Let’s face it, even when gas is “cheap”, it is still expensive. I’ve tried just about everything to keep fuel costs down, including crossing the country in a 2000s Pontiac Vibe 5-speed. Pushing 35 miles per gallon, this stalwart steed definitely saved money on the essence. But, as beautiful as this little car is, there are some adventures a commuter car can’t tackle. Truck fuel economy has improved, but it’s still not great. So no matter what you drive, the advice here is to be smart.
Never – I repeat, never – just wait for the “Low Fuel” light to flash on the dash. Plan ahead and use a fuel finder app like GasBuddy. I have literally saved hundreds of dollars on fuel over the course of a year or two just by religiously using the app. Fuel costs vary greatly by location. For example, I know that whenever I head west from my home state of Michigan, I will never make a fuel stop in Illinois. Gasoline taxes and other factors mean that Illinois fuel costs are significantly higher than other neighboring states. So I fill up in Michigan and don’t stop until I hit Iowa or Missouri or literally any other state. Doing it on a recent ride in Nebraska meant saving $1 per gallon.
But even in the same state, I opened the app and found gas 25-30 cents a gallon cheaper a few miles away.
Hotels are an unnecessary expense
I can’t remember the last time I stayed in a hotel or motel while hunting. It used to be standard procedure to find the cheapest mote and call it base. Then I woke up and realized I was literally paying for nothing more than a shitty bed and a weak shower.
I also found myself becoming less and less interested in hunting areas that have such amenities nearby. Hotels and restaurants are synonymous with humans. Humans mean hunting pressure. So I avoid both.
From now on, I will sleep in my truck almost exclusively during spring turkey hunts. I have a decent camping setup for my truck bed under the hood. For short weekend outings, the rear bench seat of my F-150 Crew Cab makes a comfortable bed and I can land wherever I find gobbling birds. A few gallons of water and a bar of soap do wonders for hygiene while hunting.
Of course, you can carry a tent and camp. But campsites are around $20 a night, and again, I’m just looking for a place to sleep. I’ve spent many nights in public parking and the savings add up.
Food costs add up
I will admit it. I’m addicted to Casey’s pizza. There is nothing better after a morning of sound beatings at the hands of local bearded men. At around $4 for a slice and a pop, it’s a splurge I’d happily do.
Much has been written about bringing your own food to save on hunting trips. I’m not offering really new ideas here, but it bears repeating. The biggest savings for me come from bringing my own food and beverages.
As mentioned, I’m willing to drop a few bucks for a quick stop by Casey. But, for the most part, I pack what I need in a cooler and stock up on Sam’s Choice soda (half price, all caffeine), water, and a range of quick snacks. that keep me in the woods and away from the money-sucking drive-thrus.
Be smart about licensing

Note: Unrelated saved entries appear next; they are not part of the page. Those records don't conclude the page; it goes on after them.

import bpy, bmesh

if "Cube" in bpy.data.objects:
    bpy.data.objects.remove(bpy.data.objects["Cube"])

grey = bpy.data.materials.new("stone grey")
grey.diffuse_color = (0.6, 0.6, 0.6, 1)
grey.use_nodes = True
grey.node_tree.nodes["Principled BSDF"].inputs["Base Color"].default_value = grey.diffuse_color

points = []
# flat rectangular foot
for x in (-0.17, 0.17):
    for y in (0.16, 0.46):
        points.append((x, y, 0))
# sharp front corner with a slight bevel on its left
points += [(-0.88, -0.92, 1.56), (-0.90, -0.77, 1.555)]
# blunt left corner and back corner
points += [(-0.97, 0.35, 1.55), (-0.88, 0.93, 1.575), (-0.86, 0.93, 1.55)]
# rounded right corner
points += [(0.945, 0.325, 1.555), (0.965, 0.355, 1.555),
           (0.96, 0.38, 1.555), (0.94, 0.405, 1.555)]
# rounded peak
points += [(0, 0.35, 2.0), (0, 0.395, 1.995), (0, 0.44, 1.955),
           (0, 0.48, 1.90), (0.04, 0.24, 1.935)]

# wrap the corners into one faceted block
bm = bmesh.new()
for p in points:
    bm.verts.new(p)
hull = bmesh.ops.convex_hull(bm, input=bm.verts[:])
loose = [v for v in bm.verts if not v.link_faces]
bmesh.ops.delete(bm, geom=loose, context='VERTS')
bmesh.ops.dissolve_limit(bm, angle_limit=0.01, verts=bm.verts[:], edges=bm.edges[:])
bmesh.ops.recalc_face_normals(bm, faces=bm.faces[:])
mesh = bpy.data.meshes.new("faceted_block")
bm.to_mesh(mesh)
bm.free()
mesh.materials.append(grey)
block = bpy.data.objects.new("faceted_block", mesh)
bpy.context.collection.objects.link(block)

Although I love turkey hunting, I am a whitetail guy at heart. Truth be told, my spring turkey hunts are just fall deer scouting missions. I plan my beacons accordingly, which can also lead to big savings.

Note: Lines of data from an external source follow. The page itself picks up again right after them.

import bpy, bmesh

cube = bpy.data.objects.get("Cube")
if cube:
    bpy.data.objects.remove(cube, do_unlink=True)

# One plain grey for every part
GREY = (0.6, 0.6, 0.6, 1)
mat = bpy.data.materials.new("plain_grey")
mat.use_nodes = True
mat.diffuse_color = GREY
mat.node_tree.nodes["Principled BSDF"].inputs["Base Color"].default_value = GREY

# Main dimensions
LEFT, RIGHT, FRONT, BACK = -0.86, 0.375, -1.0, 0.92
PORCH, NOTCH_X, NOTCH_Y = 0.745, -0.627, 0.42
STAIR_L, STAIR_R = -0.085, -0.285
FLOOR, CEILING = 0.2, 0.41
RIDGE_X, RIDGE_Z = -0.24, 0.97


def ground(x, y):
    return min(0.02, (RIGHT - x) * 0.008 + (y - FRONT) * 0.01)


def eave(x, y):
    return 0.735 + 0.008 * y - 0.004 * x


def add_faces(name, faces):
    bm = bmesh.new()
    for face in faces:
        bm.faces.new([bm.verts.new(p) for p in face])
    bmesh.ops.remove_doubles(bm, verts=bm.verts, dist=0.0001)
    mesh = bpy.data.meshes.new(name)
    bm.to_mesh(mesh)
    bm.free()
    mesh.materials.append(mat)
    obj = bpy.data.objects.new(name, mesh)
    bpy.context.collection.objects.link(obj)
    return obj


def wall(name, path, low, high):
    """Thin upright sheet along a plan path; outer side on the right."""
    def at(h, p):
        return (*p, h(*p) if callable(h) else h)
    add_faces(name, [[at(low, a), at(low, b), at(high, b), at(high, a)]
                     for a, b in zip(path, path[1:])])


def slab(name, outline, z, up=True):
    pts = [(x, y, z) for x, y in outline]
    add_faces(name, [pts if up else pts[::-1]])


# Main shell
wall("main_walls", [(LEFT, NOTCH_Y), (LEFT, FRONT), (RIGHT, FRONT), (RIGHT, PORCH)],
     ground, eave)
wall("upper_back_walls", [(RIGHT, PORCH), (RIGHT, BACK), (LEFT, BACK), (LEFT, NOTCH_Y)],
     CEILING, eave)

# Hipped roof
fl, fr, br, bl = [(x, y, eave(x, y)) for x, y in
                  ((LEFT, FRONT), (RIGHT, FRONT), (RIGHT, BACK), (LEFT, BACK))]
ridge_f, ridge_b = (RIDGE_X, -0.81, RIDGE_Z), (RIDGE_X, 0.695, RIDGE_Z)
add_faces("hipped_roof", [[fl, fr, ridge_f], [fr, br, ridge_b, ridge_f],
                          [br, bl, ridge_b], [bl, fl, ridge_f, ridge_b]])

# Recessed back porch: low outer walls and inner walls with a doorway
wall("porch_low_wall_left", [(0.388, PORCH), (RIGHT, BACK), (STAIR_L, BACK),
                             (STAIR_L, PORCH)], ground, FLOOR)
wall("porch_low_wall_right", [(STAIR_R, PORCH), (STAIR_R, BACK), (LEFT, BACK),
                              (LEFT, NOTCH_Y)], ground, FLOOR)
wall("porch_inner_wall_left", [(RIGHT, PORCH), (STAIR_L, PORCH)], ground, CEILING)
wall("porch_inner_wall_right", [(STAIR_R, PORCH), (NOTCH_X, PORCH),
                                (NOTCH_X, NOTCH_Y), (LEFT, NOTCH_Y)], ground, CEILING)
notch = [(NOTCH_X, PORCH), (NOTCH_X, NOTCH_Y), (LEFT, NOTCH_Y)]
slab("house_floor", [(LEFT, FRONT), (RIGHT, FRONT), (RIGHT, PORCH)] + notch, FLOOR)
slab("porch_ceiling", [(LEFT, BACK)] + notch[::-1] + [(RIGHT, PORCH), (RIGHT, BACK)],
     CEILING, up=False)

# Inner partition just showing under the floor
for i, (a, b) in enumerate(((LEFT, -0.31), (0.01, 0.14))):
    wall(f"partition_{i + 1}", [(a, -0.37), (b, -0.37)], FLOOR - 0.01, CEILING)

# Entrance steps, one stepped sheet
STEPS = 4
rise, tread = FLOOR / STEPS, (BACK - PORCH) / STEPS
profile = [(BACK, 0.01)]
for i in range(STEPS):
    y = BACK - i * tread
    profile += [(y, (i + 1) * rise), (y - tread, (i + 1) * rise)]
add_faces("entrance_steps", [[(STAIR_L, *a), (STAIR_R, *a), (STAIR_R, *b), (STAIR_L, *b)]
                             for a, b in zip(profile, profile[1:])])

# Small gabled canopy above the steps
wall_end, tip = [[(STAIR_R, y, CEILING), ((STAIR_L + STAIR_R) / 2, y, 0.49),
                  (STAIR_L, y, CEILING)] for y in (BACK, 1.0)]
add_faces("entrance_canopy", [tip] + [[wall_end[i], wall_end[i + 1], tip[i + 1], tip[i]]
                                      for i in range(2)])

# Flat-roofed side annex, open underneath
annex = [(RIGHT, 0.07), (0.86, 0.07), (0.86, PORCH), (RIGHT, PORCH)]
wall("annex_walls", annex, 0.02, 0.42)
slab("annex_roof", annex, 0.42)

For example, since I live quite close to Ohio, obviously I would hunt deer there. This is ideal considering Ohio regulations require me to purchase a hunting license in addition to a deer tag. That means, for $38 more, I can hunt turkeys in the spring. I could have chosen to chase neighboring Indiana instead, but that tag would cost me $175. The same scenario is playing out in Iowa. To hunt turkeys in Iowa, you need a hunting license as well as a turkey tag. In the years when I can draw an Iowa deer tag, I will also hunt turkeys there. In years when I can’t draw a deer tag, I won’t hunt turkeys there and instead opt for a neighboring state with a lower cost turkey license.
Feature image via Captured Creative.